Lucky ducky: An American who pays no federal income tax because his or her income level falls below the tax line after deductions and credits.
Lucky ducky was first used in this sense in “The Non-Taxpaying Class,” a Wall Street Journal opinion piece published November 20, 2002:
The actual number of people filing without paying comes to 16 million (after subtracting those getting earned income tax credits and thus, presumably, still somewhat sensitive to tax rates). So almost 13% of all workers have no tax liability and so are indifferent to income tax rates. And that doesn't include another 16.5 million who have some income but don't file at all.
Who are these lucky duckies? They are the beneficiaries of tax policies that have expanded the personal exemption and standard deduction and targeted certain voter groups by introducing a welter of tax credits for things like child care and education. When these escape hatches are figured against income, the result is either a zero liability or a liability that represents a tiny percentage of income.

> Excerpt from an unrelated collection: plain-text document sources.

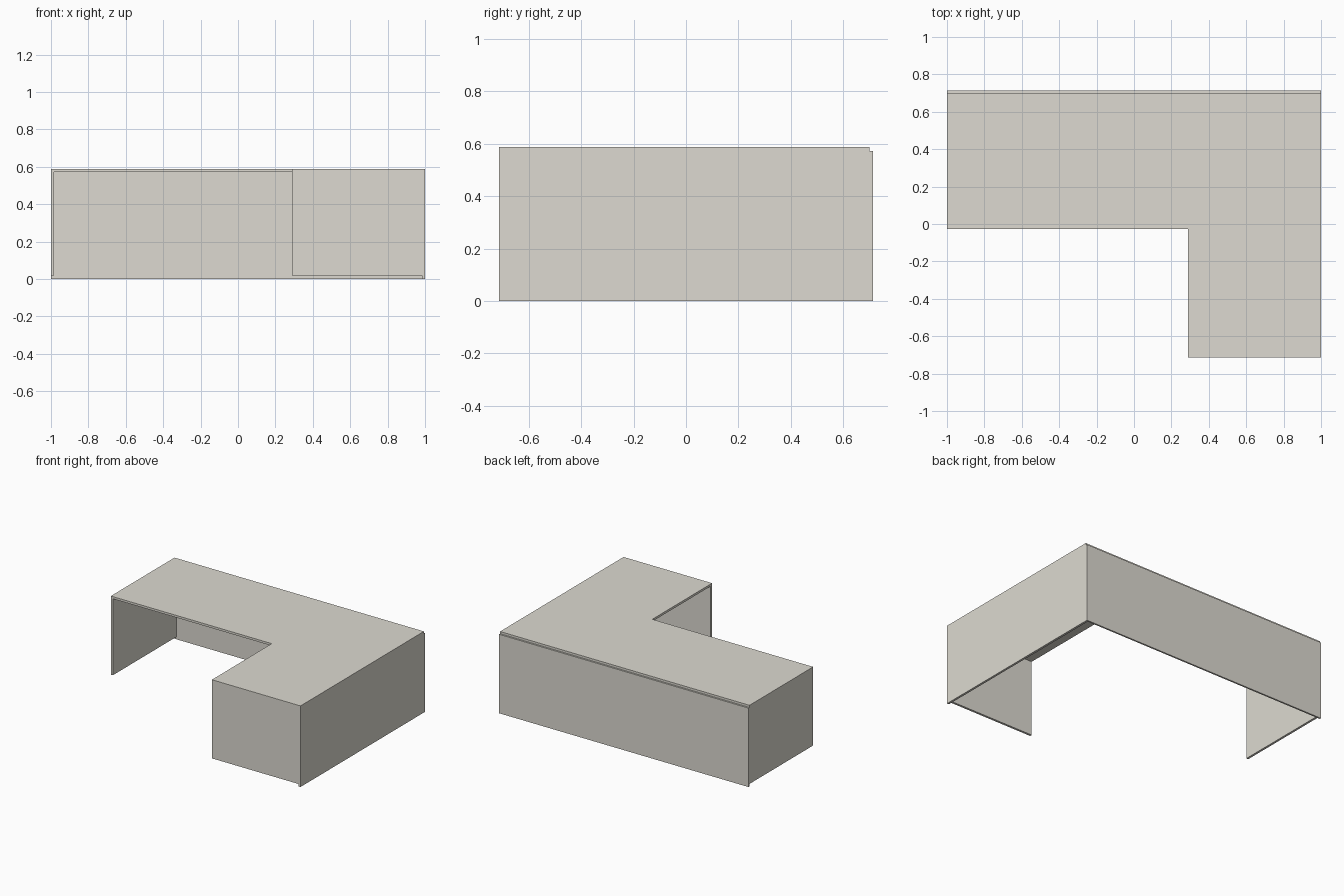
import bpy, bmesh

if "Cube" in bpy.data.objects:
    bpy.data.objects.remove(bpy.data.objects["Cube"])

W, D, H = 1.0, 0.713, 0.588    # half width, half depth, height
T = 0.016                      # board thickness
BACK = 0.701                   # rear edge of the top and sides
INNER_X, INNER_Y = 0.29, -0.028  # inside corner of the L
GAP = 0.018                    # floor clearance of the raised panels
UNDER = H - T

mat = bpy.data.materials.new("light warm grey")
mat.diffuse_color = (0.723, 0.701, 0.638, 1)
mat.use_nodes = True
mat.node_tree.nodes["Principled BSDF"].inputs["Base Color"].default_value = mat.diffuse_color


def prism(name, outline, z0, z1):
    """Extrude a counter-clockwise xy outline from z0 to z1."""
    bm = bmesh.new()
    face = bm.faces.new([bm.verts.new((x, y, z0)) for x, y in outline])
    ext = bmesh.ops.extrude_face_region(bm, geom=[face])
    verts = [g for g in ext["geom"] if isinstance(g, bmesh.types.BMVert)]
    bmesh.ops.translate(bm, verts=verts, vec=(0, 0, z1 - z0))
    # the extrusion keeps the start face, so normals are made consistent
    bmesh.ops.recalc_face_normals(bm, faces=bm.faces)
    mesh = bpy.data.meshes.new(name)
    bm.to_mesh(mesh)
    bm.free()
    mesh.materials.append(mat)
    ob = bpy.data.objects.new(name, mesh)
    bpy.context.collection.objects.link(ob)
    return ob


def panel(name, x0, x1, y0, y1, z0, z1):
    return prism(name, [(x0, y0), (x1, y0), (x1, y1), (x0, y1)], z0, z1)


# L-shaped desk top
prism("desk_top", [(-W, INNER_Y), (INNER_X, INNER_Y), (INNER_X, -D),
                   (W, -D), (W, BACK), (-W, BACK)], UNDER, H)

# Upright panels
panel("left_panel", -W, -W + T, INNER_Y, BACK, GAP, UNDER)
panel("right_panel", W - T, W, -D, BACK, 0, UNDER)
panel("return_end_panel", INNER_X, W - T, -D, -D + T, GAP, UNDER)
panel("back_panel", -W, W, BACK, D, 0, UNDER)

The following month, Jonathan Chait parried in The New Republic that the WSJ editorial was based on “a giant factual inaccuracy—it completely ignores sales and excise taxes, which consume a huge share of the working poor's income.” He went on:
When I try to visualize the editorial meeting that produced this bit of diabolical inspiration, I imagine one of the more rational staffers—maybe Dorothy Rabinowitz—tentatively raising her hand and asking, “Isn't that idea a bit, you know, immoral?” Then Robert Bartley or Paul Gigot would emit a deep, sinister laugh and press a hidden button, depositing the unfortunate staffer into a tank of piranhas.
Cartoonist and political commentator Ruben Bolling seized on the Wall Street Journal’s language to introduce a new character, “Lucky Ducky,” to his long-running comic strip, “Tom the Dancing Bug.” In a 2003 strip that reran earlier this month, Lucky Ducky’s plutocratic nemesis, Hollingsworth Hound, fumes that because Lucky Ducky is in jail, he’s “eating a square meal on my dime.”
In the decade since its coinage, lucky ducky “has outlived its original use to become a part of the informal terminology used in the tax reform debate in the United States,” according to a Wikipedia entry. It was resurrected after last week’s release of secretly filmed video of a Mitt Romney fundraiser in which the Republican candidate dismissed “47 percent” of Americans as “people who pay no income tax” who are “dependent on government” and will vote for Obama “no matter what.”
Economist Paul Krugman has devoted several posts in his New York Times blog, The Conscience of a Liberal, to the fundraiser video. A September 18 post invoked “lucky duckies,” although Romney himself never used the term:
The “lucky ducky” trope is clearly, obviously nonsense; equally obviously, it was originally created in an effort to dupe people who didn’t know better. It was and is what Orwell called “prolefeed”, junk aimed at the ignorant masses (ignorant by design), the people who are ready to believe at a moment’s notice that we’ve always been at war with Eastasia.
Why “lucky ducky”? The rhyme certainly helps, as does the fact that “duck” has been a term of endearment since at least 1600, when Shakespeare used it in A Midsummer Night’s Dream (“O dainty duck, o deare!”); in addition, “ducks” is a term of familiar address in British (and especially Cockney) slang. In American political slang, “lame duck” has referred to an elected official or legislative body whose term of office is nearing an end; it first appeared in print in 1910, according to Grant Barrett’s Hatchet Jobs and Hardball: The Oxford Dictionary of American Political Slang.
For more animal metaphors used in American political discourse—including dog whistle, pork barrel, and vet—see my September 2008 column for the Visual Thesaurus, “Political Animals.”